> **Supplied records**:

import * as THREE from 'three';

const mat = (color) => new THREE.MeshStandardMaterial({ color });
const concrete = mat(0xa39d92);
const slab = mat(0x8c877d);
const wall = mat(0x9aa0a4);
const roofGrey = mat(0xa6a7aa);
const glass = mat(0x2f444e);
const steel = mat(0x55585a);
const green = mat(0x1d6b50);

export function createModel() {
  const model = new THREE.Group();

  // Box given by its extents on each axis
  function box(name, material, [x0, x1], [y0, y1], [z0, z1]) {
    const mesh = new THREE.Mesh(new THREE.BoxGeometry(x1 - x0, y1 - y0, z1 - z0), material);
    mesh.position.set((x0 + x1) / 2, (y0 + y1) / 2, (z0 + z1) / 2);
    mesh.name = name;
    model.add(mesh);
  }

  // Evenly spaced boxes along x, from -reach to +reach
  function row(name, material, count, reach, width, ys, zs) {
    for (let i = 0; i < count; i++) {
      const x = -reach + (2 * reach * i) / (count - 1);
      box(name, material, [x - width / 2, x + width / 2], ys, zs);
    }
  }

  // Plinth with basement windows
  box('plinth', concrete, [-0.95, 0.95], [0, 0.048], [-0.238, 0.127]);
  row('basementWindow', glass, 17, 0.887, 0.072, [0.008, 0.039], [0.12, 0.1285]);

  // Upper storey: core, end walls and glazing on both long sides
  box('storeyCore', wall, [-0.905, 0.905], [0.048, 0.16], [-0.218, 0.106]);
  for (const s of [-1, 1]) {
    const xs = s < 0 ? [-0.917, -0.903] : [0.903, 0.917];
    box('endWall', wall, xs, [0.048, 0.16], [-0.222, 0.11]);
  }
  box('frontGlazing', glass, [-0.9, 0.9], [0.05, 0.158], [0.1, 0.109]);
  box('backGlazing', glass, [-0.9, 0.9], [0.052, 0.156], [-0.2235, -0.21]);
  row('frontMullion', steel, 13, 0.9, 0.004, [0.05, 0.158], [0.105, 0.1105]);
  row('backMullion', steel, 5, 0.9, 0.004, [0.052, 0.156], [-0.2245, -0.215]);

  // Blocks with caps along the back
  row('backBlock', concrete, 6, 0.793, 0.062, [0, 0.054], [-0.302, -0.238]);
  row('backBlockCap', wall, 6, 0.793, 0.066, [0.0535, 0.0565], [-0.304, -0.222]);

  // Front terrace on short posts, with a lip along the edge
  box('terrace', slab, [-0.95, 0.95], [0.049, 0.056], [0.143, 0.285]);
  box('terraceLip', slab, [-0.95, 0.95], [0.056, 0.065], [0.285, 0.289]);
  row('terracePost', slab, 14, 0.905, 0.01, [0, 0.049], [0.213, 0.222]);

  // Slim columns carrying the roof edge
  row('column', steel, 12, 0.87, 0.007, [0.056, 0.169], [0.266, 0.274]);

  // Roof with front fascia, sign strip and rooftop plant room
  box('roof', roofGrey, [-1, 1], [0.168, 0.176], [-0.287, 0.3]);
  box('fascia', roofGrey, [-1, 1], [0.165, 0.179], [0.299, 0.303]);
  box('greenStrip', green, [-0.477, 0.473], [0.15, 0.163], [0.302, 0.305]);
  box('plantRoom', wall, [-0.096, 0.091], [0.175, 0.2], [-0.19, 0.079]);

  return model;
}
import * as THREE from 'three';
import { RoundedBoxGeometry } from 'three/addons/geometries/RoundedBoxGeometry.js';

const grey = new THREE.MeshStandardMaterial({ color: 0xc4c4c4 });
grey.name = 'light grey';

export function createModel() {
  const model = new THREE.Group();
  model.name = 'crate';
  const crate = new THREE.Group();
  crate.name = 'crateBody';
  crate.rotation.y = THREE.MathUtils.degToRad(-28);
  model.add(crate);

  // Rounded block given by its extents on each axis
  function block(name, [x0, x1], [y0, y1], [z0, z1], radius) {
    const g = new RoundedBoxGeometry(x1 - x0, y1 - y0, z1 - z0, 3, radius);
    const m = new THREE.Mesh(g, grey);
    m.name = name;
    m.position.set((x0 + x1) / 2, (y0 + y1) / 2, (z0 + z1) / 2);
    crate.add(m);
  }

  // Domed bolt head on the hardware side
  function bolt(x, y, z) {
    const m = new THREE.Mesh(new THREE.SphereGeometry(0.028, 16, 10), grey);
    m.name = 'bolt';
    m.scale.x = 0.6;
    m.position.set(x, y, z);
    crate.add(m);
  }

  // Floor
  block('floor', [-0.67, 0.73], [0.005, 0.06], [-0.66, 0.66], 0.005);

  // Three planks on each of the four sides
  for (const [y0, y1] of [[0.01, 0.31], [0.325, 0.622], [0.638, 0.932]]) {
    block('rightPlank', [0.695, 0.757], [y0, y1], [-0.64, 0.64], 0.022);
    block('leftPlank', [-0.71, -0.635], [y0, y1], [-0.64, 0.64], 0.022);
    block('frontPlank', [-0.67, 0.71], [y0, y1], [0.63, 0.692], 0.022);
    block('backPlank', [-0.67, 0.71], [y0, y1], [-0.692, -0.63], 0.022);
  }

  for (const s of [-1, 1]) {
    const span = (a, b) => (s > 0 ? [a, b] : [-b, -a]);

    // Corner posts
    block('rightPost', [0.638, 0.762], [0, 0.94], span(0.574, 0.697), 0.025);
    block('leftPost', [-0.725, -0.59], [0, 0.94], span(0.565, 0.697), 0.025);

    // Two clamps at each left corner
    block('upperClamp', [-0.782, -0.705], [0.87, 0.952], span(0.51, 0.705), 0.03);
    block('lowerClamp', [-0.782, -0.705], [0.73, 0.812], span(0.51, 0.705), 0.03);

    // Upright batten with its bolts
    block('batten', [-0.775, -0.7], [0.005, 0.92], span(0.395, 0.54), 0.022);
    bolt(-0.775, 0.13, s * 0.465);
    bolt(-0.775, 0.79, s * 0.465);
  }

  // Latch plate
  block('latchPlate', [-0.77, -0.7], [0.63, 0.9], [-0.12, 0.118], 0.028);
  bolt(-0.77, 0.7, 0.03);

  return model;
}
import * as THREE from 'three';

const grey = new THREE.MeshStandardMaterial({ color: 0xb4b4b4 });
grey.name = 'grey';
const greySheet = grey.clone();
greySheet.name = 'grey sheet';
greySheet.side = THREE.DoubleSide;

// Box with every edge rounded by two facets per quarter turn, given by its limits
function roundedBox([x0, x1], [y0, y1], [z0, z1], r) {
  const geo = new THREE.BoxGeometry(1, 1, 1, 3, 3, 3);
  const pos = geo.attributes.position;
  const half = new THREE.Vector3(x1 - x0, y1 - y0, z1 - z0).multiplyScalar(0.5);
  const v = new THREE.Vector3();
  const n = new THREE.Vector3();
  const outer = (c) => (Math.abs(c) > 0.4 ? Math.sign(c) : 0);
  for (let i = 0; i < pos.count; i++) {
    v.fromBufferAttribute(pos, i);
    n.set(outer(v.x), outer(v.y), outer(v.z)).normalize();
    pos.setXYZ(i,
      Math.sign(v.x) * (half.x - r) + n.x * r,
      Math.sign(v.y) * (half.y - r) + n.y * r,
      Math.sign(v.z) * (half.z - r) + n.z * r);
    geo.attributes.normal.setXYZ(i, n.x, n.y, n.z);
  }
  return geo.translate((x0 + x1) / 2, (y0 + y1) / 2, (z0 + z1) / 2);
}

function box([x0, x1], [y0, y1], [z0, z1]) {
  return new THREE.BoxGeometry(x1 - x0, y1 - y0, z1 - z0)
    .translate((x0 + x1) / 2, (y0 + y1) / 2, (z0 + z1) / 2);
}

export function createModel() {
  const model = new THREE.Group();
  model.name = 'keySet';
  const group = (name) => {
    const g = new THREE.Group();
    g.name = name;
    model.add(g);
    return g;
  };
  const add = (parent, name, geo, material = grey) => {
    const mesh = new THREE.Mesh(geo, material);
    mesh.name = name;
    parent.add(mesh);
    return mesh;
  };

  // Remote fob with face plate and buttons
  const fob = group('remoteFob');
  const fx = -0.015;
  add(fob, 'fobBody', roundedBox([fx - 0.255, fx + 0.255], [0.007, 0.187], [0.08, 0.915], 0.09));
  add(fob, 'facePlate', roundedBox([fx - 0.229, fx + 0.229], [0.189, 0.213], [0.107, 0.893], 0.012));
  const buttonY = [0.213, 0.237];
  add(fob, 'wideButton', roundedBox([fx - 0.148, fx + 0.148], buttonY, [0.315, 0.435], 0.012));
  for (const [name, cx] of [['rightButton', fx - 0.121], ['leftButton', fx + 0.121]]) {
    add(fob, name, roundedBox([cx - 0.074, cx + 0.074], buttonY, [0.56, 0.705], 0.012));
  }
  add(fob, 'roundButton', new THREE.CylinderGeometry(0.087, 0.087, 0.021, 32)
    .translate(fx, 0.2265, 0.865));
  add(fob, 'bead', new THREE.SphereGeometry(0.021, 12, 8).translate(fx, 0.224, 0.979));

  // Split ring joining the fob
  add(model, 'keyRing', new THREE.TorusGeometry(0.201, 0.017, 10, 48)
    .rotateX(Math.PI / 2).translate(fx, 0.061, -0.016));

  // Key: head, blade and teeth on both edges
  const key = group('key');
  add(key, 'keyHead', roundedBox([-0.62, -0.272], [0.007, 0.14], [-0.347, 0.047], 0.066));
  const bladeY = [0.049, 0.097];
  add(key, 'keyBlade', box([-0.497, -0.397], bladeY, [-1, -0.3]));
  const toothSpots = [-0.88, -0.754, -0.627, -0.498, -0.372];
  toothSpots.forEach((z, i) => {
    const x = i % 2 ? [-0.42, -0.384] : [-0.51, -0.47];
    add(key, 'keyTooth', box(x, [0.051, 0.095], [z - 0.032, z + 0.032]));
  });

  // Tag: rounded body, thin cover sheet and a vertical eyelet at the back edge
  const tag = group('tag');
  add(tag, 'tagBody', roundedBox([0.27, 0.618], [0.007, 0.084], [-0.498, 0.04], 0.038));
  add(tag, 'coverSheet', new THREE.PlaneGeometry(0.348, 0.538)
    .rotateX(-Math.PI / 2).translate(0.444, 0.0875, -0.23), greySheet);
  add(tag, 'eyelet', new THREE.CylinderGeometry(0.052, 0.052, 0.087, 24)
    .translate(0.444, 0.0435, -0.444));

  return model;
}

> **Work to be completed**: Nothing but the lines with "span" should be returned, copied from the entries above.

> **The answer**:
    const span = (a, b) => (s > 0 ? [a, b] : [-b, -a]);
    block('rightPost', [0.638, 0.762], [0, 0.94], span(0.574, 0.697), 0.025);
    block('leftPost', [-0.725, -0.59], [0, 0.94], span(0.565, 0.697), 0.025);
    block('upperClamp', [-0.782, -0.705], [0.87, 0.952], span(0.51, 0.705), 0.03);
    block('lowerClamp', [-0.782, -0.705], [0.73, 0.812], span(0.51, 0.705), 0.03);
    block('batten', [-0.775, -0.7], [0.005, 0.92], span(0.395, 0.54), 0.022);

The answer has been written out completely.